If you have any interest in The Put, I would recommend the Dan Gallo and Fred Kramer paperback, The Putnam Division. Also pictured by Peter are the 3 hardcover versions of The Old Put by Joe Schiavone. These are great additions for anyone interested in this line. Many photos were never seen before and came from private collections. When the initial release, "The Old Put" came out, there was a DVD that came with it called Walk the Put. In that DVD, Joe covers all stations from Van Cortlandt in the Bronx to Put Junction/Brewster. Brian Vangor did a superb job with the videography. As he walk along, Joe talks about the history of several stations. I talked about a few stops in Yonkers, too on the same DVD. It was a fun project. 

Tom 

Wow Gabe pressman is in his 90s? That really makes me feel old. I miss my days in the Bronx. Thanks for the memories.

Frank Ventura

choochoo@technologynation.us

 

 

... Another dedicated member of the model railroad quality control department. whenever I see quality, I try to control it...

 

Kent Loudon posted:

Am I correct?  I seem to recall reading that trains arriving in Brewster via the PUT were actually facing south on the Harlem Line.

You memory is fairly good.  The Put entered Brewster via a "Y" in the yard south of the station.  Geographically, the Harlem line ran north/south while, approaching Brewster, the Put was east/west, so a train could be facing south if it took that leg of the "Y".

Dan

Another item from my Facebook feed today... the description reads:

The last remaining track of the Putnam Line from the Bronx to Pleasantville.

 D9027B77-B57B-460F-91C1-9011A59DD2F5

Paul

Techno-Peasant of the First Order

Provisionary Member - Brotherhood of the Crappy Basement Layout

 TCA 15-70689

LCCA RM-39621

LOTS RM-9326

Attachments

Photos (1)

My wife works at the Bronx VA and I sometimes have jobs in Kingsbridge and there are 2 tell tales still up. One is just south of the Van Cortland exit with wires and all hanging and the other is just off Putnum st in the same area. I was just there on Monday and they were still up. There is actually track as Metro North uses it for contractor train and such.

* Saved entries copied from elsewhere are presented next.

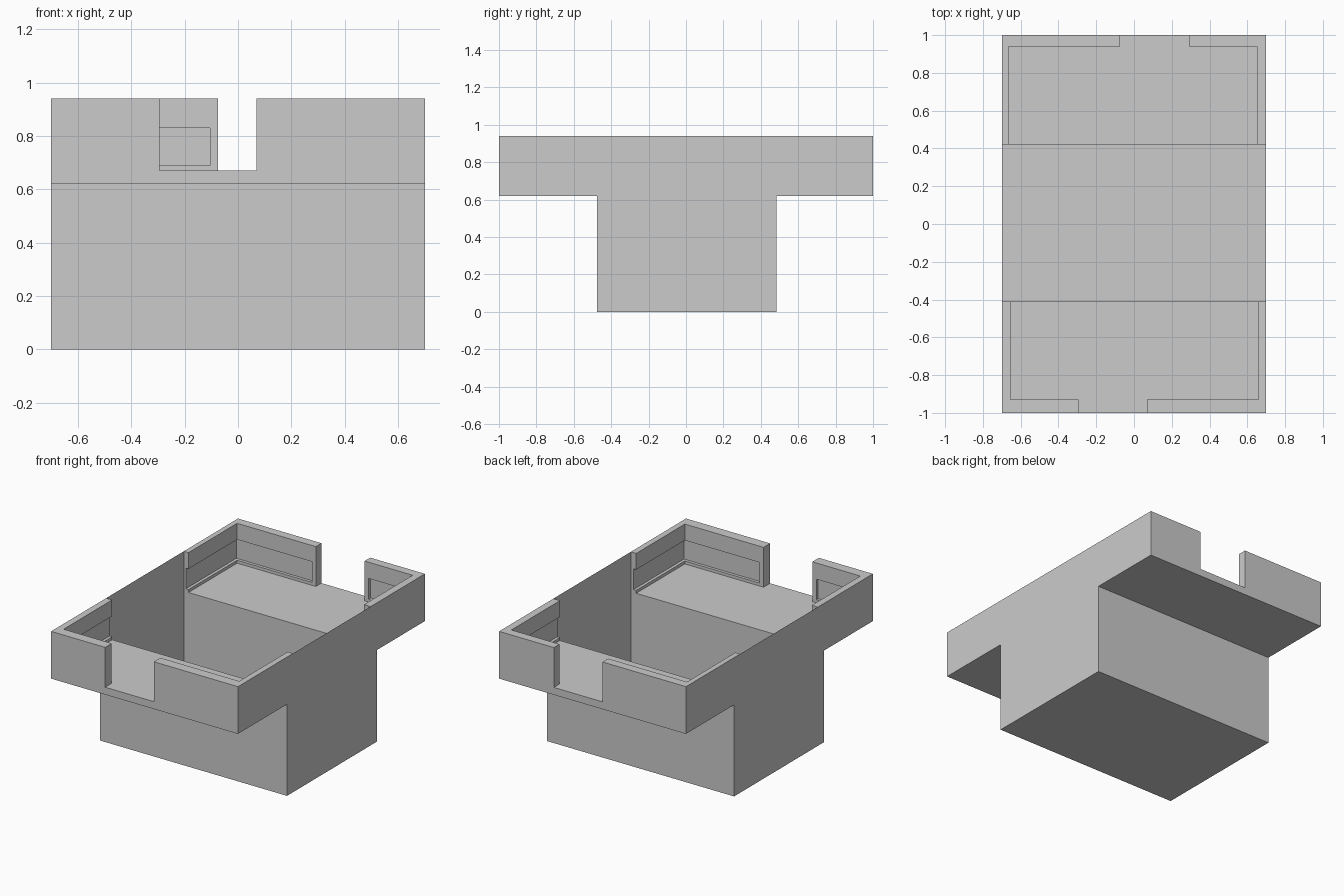
import bpy, bmesh

if "Cube" in bpy.data.objects:
    bpy.data.objects.remove(bpy.data.objects["Cube"])

HALF_W = 0.70          # half width in x
FLOOR, TOP = 0.67, 0.94
RECESS = 0.02          # depth of the inset band on the inner walls


def finish(name, bm):
    bmesh.ops.remove_doubles(bm, verts=bm.verts, dist=1e-5)
    bmesh.ops.recalc_face_normals(bm, faces=bm.faces)
    mesh = bpy.data.meshes.new(name)
    bm.to_mesh(mesh)
    bm.free()
    bpy.context.collection.objects.link(bpy.data.objects.new(name, mesh))


def loft(name, rings):
    """Skin closed rings of equal length and cap both ends."""
    bm = bmesh.new()
    vs = [[bm.verts.new(p) for p in r] for r in rings]
    n = len(rings[0])
    for a, b in zip(vs, vs[1:]):
        for i in range(n):
            j = (i + 1) % n
            bm.faces.new((a[i], a[j], b[j], b[i]))
    bm.faces.new(vs[0][::-1])
    bm.faces.new(vs[-1])
    finish(name, bm)


def sheet(name, points):
    bm = bmesh.new()
    bm.faces.new([bm.verts.new(p) for p in points])
    finish(name, bm)


def corner_wall(name, y_pit, y_in, y_out, x_out, x_in, x_notch, x_panel):
    """L-shaped wall around a shelf corner with a recessed band inside."""
    sx = 1 if x_out > 0 else -1
    sy = 1 if y_out > 0 else -1

    def ring(z, d):
        xr, yr = x_in + sx * d, y_in + sy * d
        plan = [(x_out, y_pit), (x_out, y_out), (x_notch, y_out),
                (x_notch, y_in), (x_panel, y_in), (x_panel, yr),
                (xr, yr), (xr, y_pit)]
        return [(x, y, z) for x, y in plan]

    levels = [(FLOOR, 0), (0.69, 0), (0.69, RECESS),
              (0.83, RECESS), (0.83, 0), (TOP, 0)]
    loft(name, [ring(z, d) for z, d in levels])


# per end: pit edge, lower wall outside, wall inside, outside, then x values
ENDS = {
    "back": (0.42, 0.485, 0.94, 1.0, -0.665, 0.65, -0.075, 0.29),
    "front": (-0.41, -0.475, -0.93, -1.0, -0.655, 0.66, -0.295, 0.07),
}

for end, (yp, yl, yi, yo, xl, xr, nl, nr) in ENDS.items():
    # shelf and thick lower wall as one profile
    profile = [(yp, 0), (yl, 0), (yl, 0.62), (yo, 0.62), (yo, FLOOR), (yp, FLOOR)]
    loft(end + "_shelf", [[(x, y, z) for y, z in profile] for x in (-HALF_W, HALF_W)])
    # raised walls either side of the notch
    corner_wall(end + "_left_wall", yp, yi, yo, -HALF_W, xl, nl, nl - 0.03)
    corner_wall(end + "_right_wall", yp, yi, yo, HALF_W, xr, nr, nr + 0.03)

# thin sides and floor of the central pit
Y0, Y1 = -0.41, 0.42
for side, x in (("left", -HALF_W), ("right", HALF_W)):
    sheet(side + "_pit_side", [(x, Y0, 0), (x, Y1, 0), (x, Y1, TOP), (x, Y0, TOP)])
sheet("pit_floor", [(-HALF_W, Y0, 0), (HALF_W, Y0, 0), (HALF_W, Y1, 0), (-HALF_W, Y1, 0)])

Add Reply

Post
OGR Publishing, Inc., 1310 Eastside Centre Ct, Suite 6, Mountain Home, AR 72653
330-757-3020

www.ogaugerr.com
×
×
×
×
×